▸ **Information supplied**:
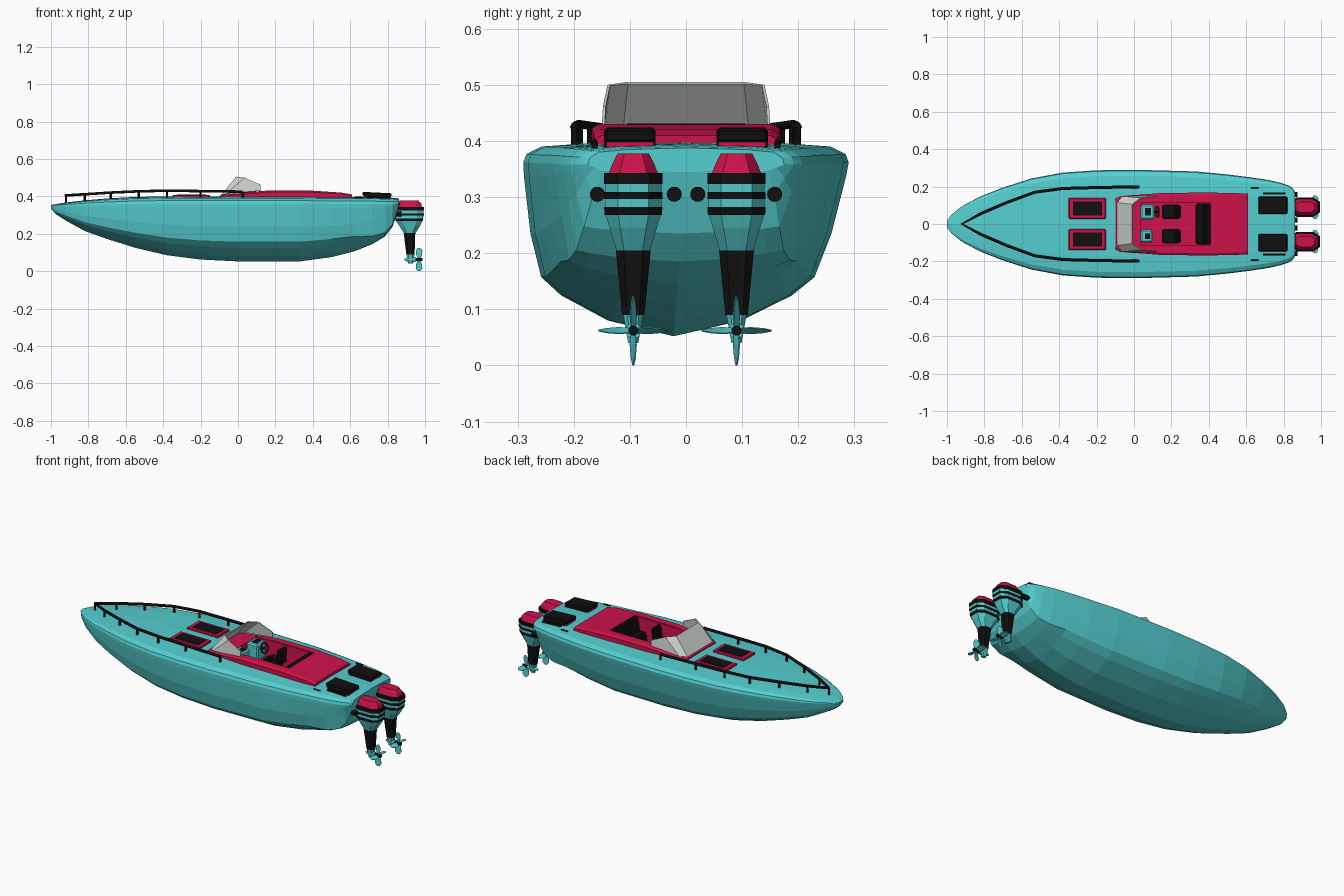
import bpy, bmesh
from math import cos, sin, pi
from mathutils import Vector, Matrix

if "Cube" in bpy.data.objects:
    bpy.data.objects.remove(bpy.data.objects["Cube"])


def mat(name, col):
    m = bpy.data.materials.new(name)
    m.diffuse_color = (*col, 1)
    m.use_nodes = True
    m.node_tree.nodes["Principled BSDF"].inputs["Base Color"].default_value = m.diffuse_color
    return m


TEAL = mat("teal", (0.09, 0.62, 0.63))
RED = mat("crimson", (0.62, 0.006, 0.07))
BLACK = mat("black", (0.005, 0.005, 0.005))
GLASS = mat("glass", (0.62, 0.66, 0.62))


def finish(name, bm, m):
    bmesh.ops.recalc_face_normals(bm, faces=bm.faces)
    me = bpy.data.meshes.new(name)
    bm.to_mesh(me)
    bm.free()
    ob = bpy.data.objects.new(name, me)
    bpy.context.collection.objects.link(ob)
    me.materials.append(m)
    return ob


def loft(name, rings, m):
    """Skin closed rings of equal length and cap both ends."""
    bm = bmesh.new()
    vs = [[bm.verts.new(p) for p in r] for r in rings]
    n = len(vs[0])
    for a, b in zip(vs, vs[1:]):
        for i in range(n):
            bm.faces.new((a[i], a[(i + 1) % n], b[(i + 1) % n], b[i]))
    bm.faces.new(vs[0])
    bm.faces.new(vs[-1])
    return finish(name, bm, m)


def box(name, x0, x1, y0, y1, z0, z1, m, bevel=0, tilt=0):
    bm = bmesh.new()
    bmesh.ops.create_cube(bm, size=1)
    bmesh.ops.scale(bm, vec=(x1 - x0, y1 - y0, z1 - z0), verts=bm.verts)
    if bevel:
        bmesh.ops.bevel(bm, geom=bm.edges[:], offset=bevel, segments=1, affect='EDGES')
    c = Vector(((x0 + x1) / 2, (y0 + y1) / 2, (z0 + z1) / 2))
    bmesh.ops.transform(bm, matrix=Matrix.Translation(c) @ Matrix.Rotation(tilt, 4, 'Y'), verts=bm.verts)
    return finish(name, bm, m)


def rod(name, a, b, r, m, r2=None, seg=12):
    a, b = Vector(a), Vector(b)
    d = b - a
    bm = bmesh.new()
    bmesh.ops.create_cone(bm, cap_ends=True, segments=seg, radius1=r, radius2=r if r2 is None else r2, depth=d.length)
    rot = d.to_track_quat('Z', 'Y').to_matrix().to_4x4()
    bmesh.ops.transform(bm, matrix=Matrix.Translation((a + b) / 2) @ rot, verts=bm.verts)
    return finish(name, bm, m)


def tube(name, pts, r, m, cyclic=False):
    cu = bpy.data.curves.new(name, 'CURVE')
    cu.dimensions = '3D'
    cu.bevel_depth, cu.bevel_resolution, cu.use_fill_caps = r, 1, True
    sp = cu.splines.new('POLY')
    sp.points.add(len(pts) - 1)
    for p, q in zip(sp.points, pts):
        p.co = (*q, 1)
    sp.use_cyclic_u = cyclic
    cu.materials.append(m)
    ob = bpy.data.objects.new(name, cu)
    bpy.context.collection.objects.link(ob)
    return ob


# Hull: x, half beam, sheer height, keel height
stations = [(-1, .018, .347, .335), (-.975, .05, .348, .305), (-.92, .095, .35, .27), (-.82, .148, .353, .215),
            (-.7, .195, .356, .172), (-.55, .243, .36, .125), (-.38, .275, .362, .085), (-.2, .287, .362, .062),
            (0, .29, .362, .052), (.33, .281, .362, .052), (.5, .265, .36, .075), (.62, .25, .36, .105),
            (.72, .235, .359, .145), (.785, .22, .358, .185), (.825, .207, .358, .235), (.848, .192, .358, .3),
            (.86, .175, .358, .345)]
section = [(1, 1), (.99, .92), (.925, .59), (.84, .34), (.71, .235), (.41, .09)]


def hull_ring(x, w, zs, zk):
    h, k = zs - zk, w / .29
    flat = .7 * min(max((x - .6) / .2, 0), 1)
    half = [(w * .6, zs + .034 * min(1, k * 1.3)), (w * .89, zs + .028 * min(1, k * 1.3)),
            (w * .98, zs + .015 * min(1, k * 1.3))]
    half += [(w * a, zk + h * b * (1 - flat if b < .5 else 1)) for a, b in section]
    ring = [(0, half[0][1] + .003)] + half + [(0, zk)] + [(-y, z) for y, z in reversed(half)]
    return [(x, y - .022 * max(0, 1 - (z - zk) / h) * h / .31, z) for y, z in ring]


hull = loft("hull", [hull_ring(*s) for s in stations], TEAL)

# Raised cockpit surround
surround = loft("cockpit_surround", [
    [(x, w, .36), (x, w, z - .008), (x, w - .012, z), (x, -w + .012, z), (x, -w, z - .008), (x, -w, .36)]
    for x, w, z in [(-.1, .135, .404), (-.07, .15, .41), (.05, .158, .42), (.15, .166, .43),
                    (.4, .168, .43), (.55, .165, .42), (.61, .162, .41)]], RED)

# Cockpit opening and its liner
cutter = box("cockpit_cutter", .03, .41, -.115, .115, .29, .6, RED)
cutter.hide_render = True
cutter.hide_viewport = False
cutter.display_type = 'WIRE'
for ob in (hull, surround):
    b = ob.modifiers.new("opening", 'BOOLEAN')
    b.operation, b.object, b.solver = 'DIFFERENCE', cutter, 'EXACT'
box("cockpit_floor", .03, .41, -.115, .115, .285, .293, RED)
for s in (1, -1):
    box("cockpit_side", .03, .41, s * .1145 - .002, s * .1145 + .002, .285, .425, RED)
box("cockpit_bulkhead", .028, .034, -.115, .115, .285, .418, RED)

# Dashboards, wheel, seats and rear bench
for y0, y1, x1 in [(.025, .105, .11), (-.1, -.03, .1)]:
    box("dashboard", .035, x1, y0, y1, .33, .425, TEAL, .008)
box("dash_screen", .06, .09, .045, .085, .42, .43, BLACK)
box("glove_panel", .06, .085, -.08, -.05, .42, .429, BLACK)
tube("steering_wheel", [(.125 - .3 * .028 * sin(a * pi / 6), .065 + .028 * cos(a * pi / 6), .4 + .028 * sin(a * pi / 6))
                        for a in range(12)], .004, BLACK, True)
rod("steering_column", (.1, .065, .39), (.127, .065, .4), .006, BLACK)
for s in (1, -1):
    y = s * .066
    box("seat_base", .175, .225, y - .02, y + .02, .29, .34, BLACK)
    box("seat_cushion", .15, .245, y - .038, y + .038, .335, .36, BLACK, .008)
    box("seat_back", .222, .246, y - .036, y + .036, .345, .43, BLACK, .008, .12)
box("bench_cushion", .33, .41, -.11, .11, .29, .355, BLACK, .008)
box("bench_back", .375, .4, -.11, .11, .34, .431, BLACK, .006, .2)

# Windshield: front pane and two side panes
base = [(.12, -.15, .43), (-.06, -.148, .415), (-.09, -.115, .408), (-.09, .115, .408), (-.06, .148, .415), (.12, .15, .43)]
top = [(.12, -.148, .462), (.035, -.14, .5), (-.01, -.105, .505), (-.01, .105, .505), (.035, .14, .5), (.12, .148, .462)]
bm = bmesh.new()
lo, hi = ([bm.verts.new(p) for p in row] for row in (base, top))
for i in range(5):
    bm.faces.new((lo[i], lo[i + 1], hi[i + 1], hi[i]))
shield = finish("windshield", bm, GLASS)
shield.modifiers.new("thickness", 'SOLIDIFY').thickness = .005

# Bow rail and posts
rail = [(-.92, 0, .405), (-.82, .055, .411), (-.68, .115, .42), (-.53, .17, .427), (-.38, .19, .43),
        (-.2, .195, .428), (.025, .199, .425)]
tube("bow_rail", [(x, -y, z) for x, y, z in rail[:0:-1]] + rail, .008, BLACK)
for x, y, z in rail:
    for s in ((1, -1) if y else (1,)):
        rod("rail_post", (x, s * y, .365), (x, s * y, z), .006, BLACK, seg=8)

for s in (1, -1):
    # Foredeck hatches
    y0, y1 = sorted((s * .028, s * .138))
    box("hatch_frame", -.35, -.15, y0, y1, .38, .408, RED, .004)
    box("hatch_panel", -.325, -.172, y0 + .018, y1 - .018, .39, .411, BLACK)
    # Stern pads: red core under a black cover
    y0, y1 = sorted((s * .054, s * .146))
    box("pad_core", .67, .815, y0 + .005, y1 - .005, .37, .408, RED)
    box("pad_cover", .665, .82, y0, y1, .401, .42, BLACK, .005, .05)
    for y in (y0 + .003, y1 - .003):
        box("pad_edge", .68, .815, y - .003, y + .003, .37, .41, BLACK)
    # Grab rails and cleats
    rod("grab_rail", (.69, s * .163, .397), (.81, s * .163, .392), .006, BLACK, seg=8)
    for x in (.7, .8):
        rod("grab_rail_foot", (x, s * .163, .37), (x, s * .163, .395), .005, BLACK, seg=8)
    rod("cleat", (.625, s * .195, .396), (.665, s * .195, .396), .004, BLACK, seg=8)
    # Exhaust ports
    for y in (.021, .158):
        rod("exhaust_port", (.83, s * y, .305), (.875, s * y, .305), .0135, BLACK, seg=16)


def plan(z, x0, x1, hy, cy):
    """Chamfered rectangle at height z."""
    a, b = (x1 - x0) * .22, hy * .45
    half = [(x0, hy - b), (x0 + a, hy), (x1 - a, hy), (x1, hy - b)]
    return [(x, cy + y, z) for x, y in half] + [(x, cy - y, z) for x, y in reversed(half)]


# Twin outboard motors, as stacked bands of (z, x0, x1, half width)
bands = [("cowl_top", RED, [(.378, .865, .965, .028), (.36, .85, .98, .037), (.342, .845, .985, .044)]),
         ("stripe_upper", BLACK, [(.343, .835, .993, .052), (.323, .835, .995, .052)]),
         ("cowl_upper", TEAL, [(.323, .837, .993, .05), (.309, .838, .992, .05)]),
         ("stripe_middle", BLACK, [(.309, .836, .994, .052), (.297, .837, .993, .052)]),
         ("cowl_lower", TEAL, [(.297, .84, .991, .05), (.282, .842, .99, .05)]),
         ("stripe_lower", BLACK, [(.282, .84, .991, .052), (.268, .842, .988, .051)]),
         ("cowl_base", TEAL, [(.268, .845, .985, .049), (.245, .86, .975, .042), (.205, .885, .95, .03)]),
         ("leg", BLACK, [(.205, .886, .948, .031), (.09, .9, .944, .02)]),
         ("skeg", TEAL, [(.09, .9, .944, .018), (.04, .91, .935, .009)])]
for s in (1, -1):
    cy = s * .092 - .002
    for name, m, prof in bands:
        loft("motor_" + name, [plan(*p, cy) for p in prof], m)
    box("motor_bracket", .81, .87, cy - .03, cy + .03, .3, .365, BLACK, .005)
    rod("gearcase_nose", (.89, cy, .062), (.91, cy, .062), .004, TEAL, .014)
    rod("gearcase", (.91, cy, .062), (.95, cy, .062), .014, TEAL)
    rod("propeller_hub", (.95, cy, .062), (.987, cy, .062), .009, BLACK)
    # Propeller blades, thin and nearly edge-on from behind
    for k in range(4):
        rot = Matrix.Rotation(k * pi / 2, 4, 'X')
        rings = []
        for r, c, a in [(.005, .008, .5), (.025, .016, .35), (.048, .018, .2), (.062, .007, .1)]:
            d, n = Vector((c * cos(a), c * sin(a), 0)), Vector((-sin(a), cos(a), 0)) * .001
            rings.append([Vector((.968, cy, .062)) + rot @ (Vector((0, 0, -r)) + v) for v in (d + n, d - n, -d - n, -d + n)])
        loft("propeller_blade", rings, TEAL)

▸ **Activity**: The answer must consist of each line from the data that includes the string "objects".

▸ **Response area**:
if "Cube" in bpy.data.objects:
    bpy.data.objects.remove(bpy.data.objects["Cube"])
    ob = bpy.data.objects.new(name, me)
    bpy.context.collection.objects.link(ob)
    ob = bpy.data.objects.new(name, cu)
    bpy.context.collection.objects.link(ob)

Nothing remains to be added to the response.